_EXERCISE DIRECTIONS:_ Extract from the entries below, exactly as given, only the lines from the line containing "ob.name = name" to the line containing "(0.023, 0.102), 0.012)", both lines included.

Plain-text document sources

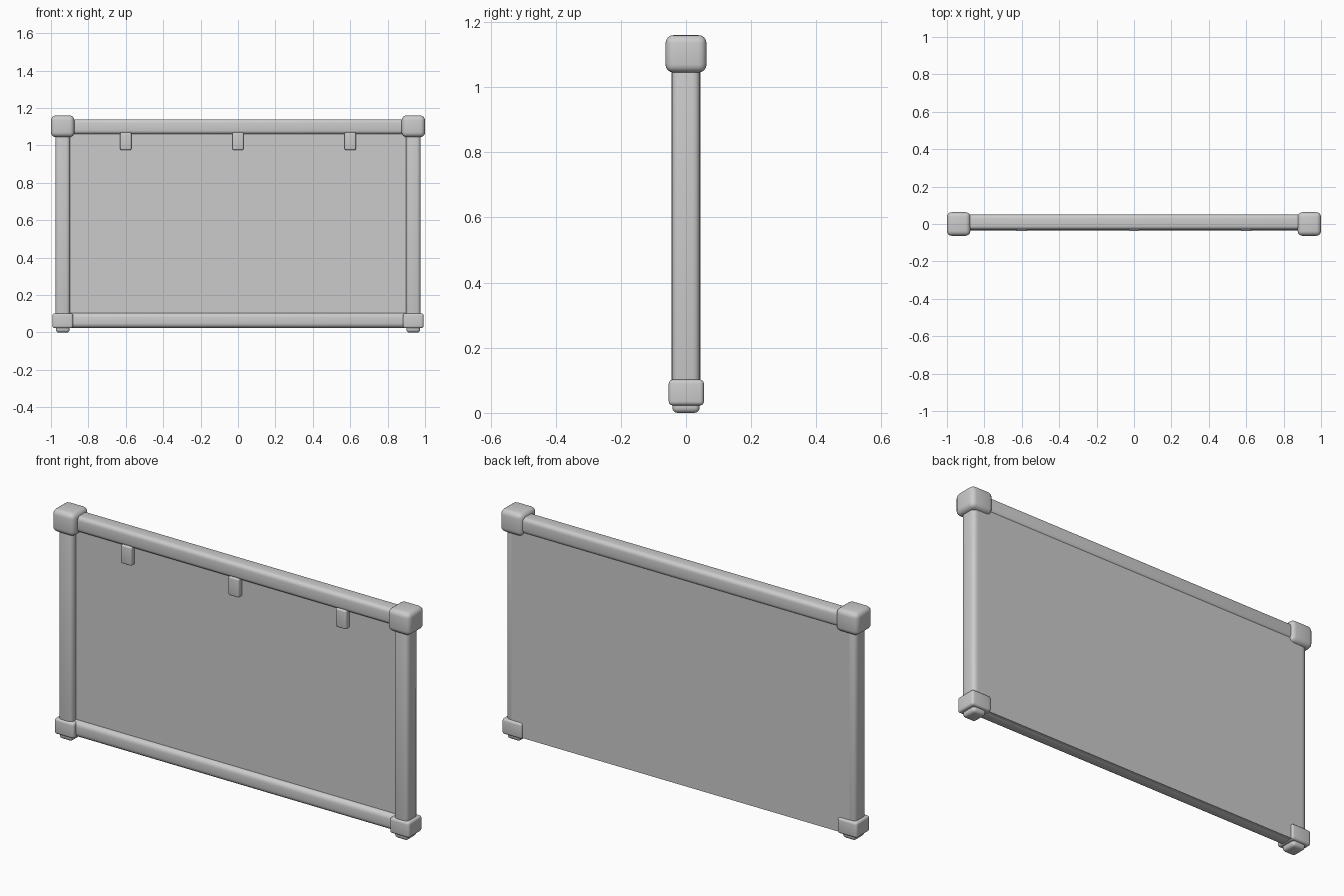
import bpy

cube = bpy.data.objects.get("Cube")
if cube:
    bpy.data.objects.remove(cube, do_unlink=True)

grey = bpy.data.materials.new("light_grey")
grey.use_nodes = True
colour = (0.6, 0.6, 0.6, 1)
grey.diffuse_color = colour
grey.node_tree.nodes["Principled BSDF"].inputs["Base Color"].default_value = colour


def box(name, x, y, z, bevel=0.0, segments=4):
    """Rounded box given as (min, max) on each axis."""
    spans = (x, y, z)
    bpy.ops.mesh.primitive_cube_add(size=1, location=[(a + b) / 2 for a, b in spans])
    ob = bpy.context.object
    ob.name = name
    ob.scale = [b - a for a, b in spans]
    bpy.ops.object.transform_apply(location=False, rotation=False, scale=True)
    ob.data.materials.append(grey)
    if bevel:
        mod = ob.modifiers.new("rounding", "BEVEL")
        mod.width = bevel
        mod.segments = segments
        bpy.ops.object.modifier_apply(modifier=mod.name)
        bpy.ops.object.shade_smooth_by_angle()
    return ob


# Board, with its back lapping over the posts
box("panel", (-0.945, 0.945), (-0.01, 0.044), (0.027, 1.08))

# Horizontal rails
box("top_rail", (-0.92, 0.92), (-0.03, 0.05), (1.06, 1.14), 0.02)
box("bottom_rail", (-0.92, 0.92), (-0.035, 0.04), (0.025, 0.105), 0.024)

# Posts, corner caps and feet on both sides
for side, s in (("left", 1), ("right", -1)):
    def span(a, b):
        return tuple(sorted((s * a, s * b)))

    box(side + "_post", span(0.897, 0.977), (-0.044, 0.043), (0.05, 1.09), 0.022)
    box(side + "_top_cap", span(0.875, 1.0), (-0.063, 0.063), (1.045, 1.16), 0.025)
    box(side + "_bottom_cap", span(0.882, 0.992), (-0.053, 0.055), (0.023, 0.102), 0.012)
    box(side + "_foot", span(0.9, 0.974), (-0.042, 0.042), (0, 0.05), 0.016)

# Hanging clips below the top rail
for name, x in (("right_clip", -0.6), ("middle_clip", 0), ("left_clip", 0.6)):
    box(name, (x - 0.03, x + 0.03), (-0.038, 0), (0.975, 1.07), 0.008)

_SOLUTION TO THIS EXERCISE:_
    ob.name = name
    ob.scale = [b - a for a, b in spans]
    bpy.ops.object.transform_apply(location=False, rotation=False, scale=True)
    ob.data.materials.append(grey)
    if bevel:
        mod = ob.modifiers.new("rounding", "BEVEL")
        mod.width = bevel
        mod.segments = segments
        bpy.ops.object.modifier_apply(modifier=mod.name)
        bpy.ops.object.shade_smooth_by_angle()
    return ob


# Board, with its back lapping over the posts
box("panel", (-0.945, 0.945), (-0.01, 0.044), (0.027, 1.08))

# Horizontal rails
box("top_rail", (-0.92, 0.92), (-0.03, 0.05), (1.06, 1.14), 0.02)
box("bottom_rail", (-0.92, 0.92), (-0.035, 0.04), (0.025, 0.105), 0.024)

# Posts, corner caps and feet on both sides
for side, s in (("left", 1), ("right", -1)):
    def span(a, b):
        return tuple(sorted((s * a, s * b)))

    box(side + "_post", span(0.897, 0.977), (-0.044, 0.043), (0.05, 1.09), 0.022)
    box(side + "_top_cap", span(0.875, 1.0), (-0.063, 0.063), (1.045, 1.16), 0.025)
    box(side + "_bottom_cap", span(0.882, 0.992), (-0.053, 0.055), (0.023, 0.102), 0.012)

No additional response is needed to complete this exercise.